Yes, long before Sony added 3D capabilities to the PS3 and Nintendo unveiled the 3DS, two companies made pioneering efforts in the field of 3D gaming. And while both systems ultimately proved to be failures, the lessons learned from their departure and the technology they employed nevertheless played their part in paving the way towards a future that – whether we like it or not – seems destined to involve 3D technology, at least for the foreseeable future.
In 1982, a company called Smith Engineering developed a strange little video game console called the Vectrex. Unlike other machines, which plugged into an existing monitor or TV set, the Vectrex was an all-in-one solution, consisting of a console that had its own screen built into the front of it.
It needed to take this step because the whole point of the Vectrex was that it promised to display vector images in 3D, something that at the time wasn’t possible on regular television sets. Using a series of cheap optical illusions and high-speed image swapping, the Vectrex was able to provide glasses-free 3D viewing by tricking the player into thinking a rapidly moving object was in fact appearing in 3D space.
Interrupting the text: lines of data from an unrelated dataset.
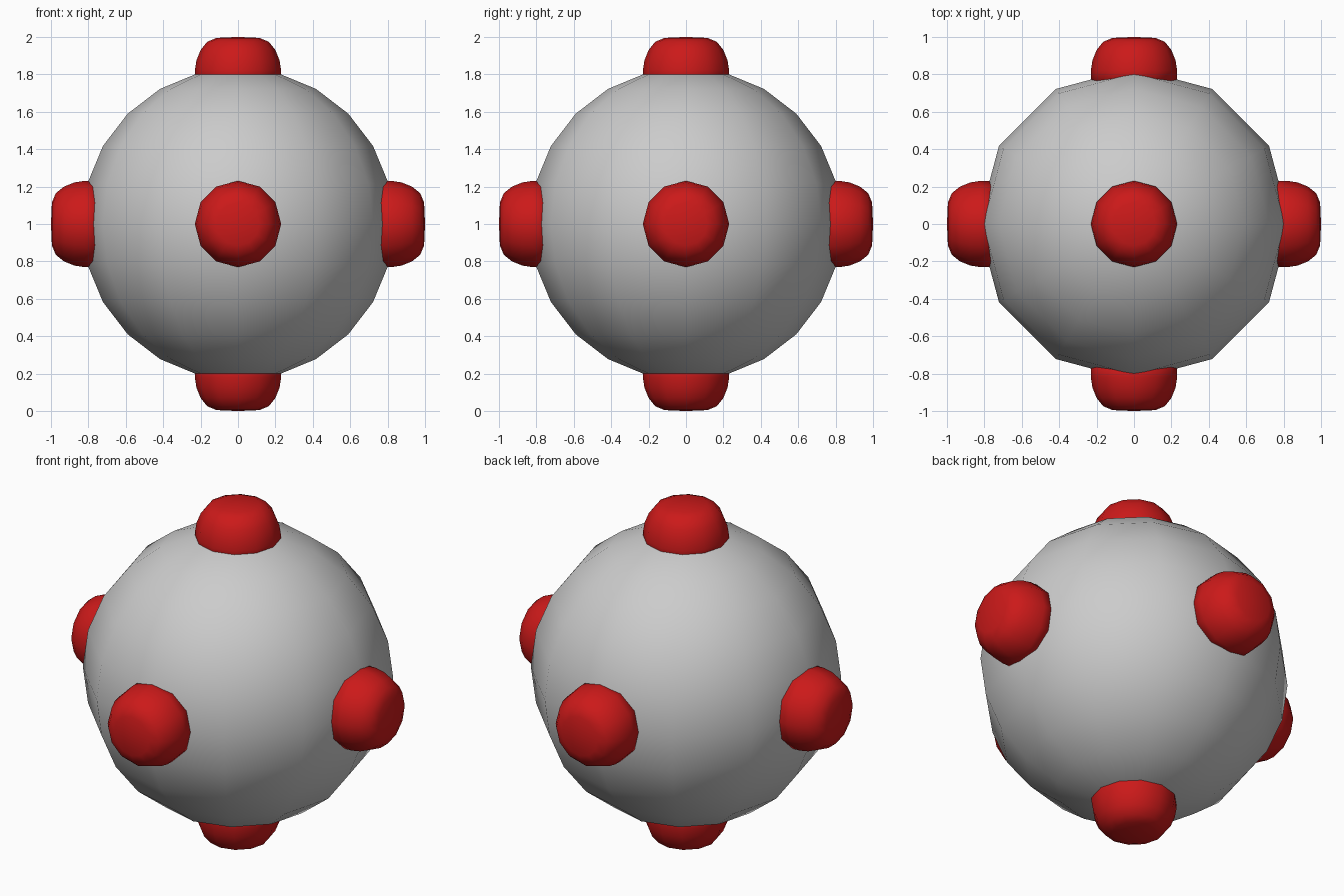
import bpy, bmesh
from math import radians
from mathutils import Vector, Matrix

if "Cube" in bpy.data.objects:
    bpy.data.objects.remove(bpy.data.objects["Cube"])

CENTRE = Vector((0, 0, 1))

red = bpy.data.materials.new("red")
red.diffuse_color = (0.6, 0.01, 0.01, 1)
red.use_nodes = True
red.node_tree.nodes["Principled BSDF"].inputs["Base Color"].default_value = red.diffuse_color


def add_object(name, bm, material=None):
    mesh = bpy.data.meshes.new(name)
    for face in bm.faces:
        face.smooth = True
    bm.to_mesh(mesh)
    bm.free()
    obj = bpy.data.objects.new(name, mesh)
    if material:
        mesh.materials.append(material)
    bpy.context.collection.objects.link(obj)
    obj.location = CENTRE
    return obj


# Main ball: 12 x 12 low-poly sphere
bm = bmesh.new()
bmesh.ops.create_uvsphere(bm, u_segments=12, v_segments=12, radius=0.834)
add_object("ball_body", bm)

# Rounded 12-sided knob, lathed along z and turned to each axis
PROFILE = [(0.23, 0.74), (0.231, 0.82), (0.222, 0.875), (0.2, 0.93),
           (0.165, 0.974), (0.115, 0.995), (0, 1.0)]


def knob(name, direction):
    bm = bmesh.new()
    verts = [bm.verts.new((r, 0, h)) for r, h in PROFILE]
    edges = [bm.edges.new(pair) for pair in zip(verts, verts[1:])]
    bmesh.ops.spin(bm, geom=verts + edges, cent=(0, 0, 0), axis=(0, 0, 1),
                   angle=radians(360), steps=12)
    bmesh.ops.remove_doubles(bm, verts=bm.verts, dist=0.0005)
    # Close the base inside the ball
    bmesh.ops.holes_fill(bm, edges=[e for e in bm.edges if e.is_boundary], sides=0)
    bmesh.ops.recalc_face_normals(bm, faces=bm.faces)
    turn = Vector((0, 0, 1)).rotation_difference(Vector(direction)).to_matrix()
    if direction[2] < 0:
        turn = Matrix.Rotation(radians(180), 3, 'X')
    bmesh.ops.transform(bm, matrix=turn.to_4x4(), verts=bm.verts)
    add_object(name, bm, red)


for name, direction in {
    "top_knob": (0, 0, 1), "bottom_knob": (0, 0, -1),
    "right_knob": (1, 0, 0), "left_knob": (-1, 0, 0),
    "back_knob": (0, 1, 0), "front_knob": (0, -1, 0),
}.items():
    knob(name, direction)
While it was an incredibly advanced piece of technology, the Vectrex had the poor luck of being released just prior to the great North American video game market crash of 1983, and thus never found much commercial success (though it is still treasured by collectors and game historians to this day).
Six years later – and six years before Nintendo released the 3D Virtual Boy – console and arcade gaming powerhouse Sega unleashed the SegaScope 3D, a 3D glasses system for its existing 8-bit Master System console (which unlike the Vectrex was connected to regular TV sets.
If the Vectrex’s 3D technology was pioneering, the SegaScope’s was visionary, employing the same basic techniques that you’ll see used in a 3D movie playing in a cinema today. They worked using a pair of “shutter” glasses, which would rapidly black out one lens at a time in tandem with a flickering image on the user’s TV set.
For the time, the effect was impressive, however due to the complexity involved in making games compatible with the SegaScope system, titles had to be specifically coded to take advantage of the 3D effects. As a result, only eight games were ever released for the SegaScope, though many were classics, including 3D versions of Sega hits like Out Run and Space Harrier. Most of these games were also, in a nice touch, also coded to play in 2D.
While the SegaScope never found much commercial success either – blame the peripheral’s $US50 price, the lack of games and the fact it was not compatible with the Master System II, Sega’s updated version of the console – the advanced nature of its technology showed that 3D gaming on a home console wasn’t just possible, it was in many ways a step up from “regular” gaming.
While the Vectrex was entirely pitched at 3D gaming, and Sega’s solution was with first-party hardware, Nintendo gamers were not entirely left out in the cold. Square Enix, the developers of the Final Fantasy series, released three games for the Nintendo Entertainment System that, thanks to dedicated programming, were able to make use of “anaglyph” 3D, which is the simple kind that uses the red and blue glasses so synonymous with 3D viewing.
Then, in the early 1990s, Sega would return to 3D gaming with its “holographic” arcade cabinets (which really just used mirrors to create the illusion of 3D), for which only two games were ever released, fighting game Holosseum (above) and FMV disaster Time Traveler. Both were awful, which may be why most of you have never heard of them or the cabinets before.
In 1994, of course, Nintendo would follow in these company’s footsteps and release the doomed (and famous) Virtual Boy, a 3D “handheld” that was about as portable as it was easy on the player’s eyes. It, ironically, can be deemed a failure, its lack of games, lack of sales and lack of and real technological contribution to the industry meaning its only use was in showing Nintendo what not to do when planning the 3DS.
So the next time Sony or Nintendo try and sell you 3D gaming as the 21st century’s next big thing, remember: it was once the 20th century’s next big thing, too.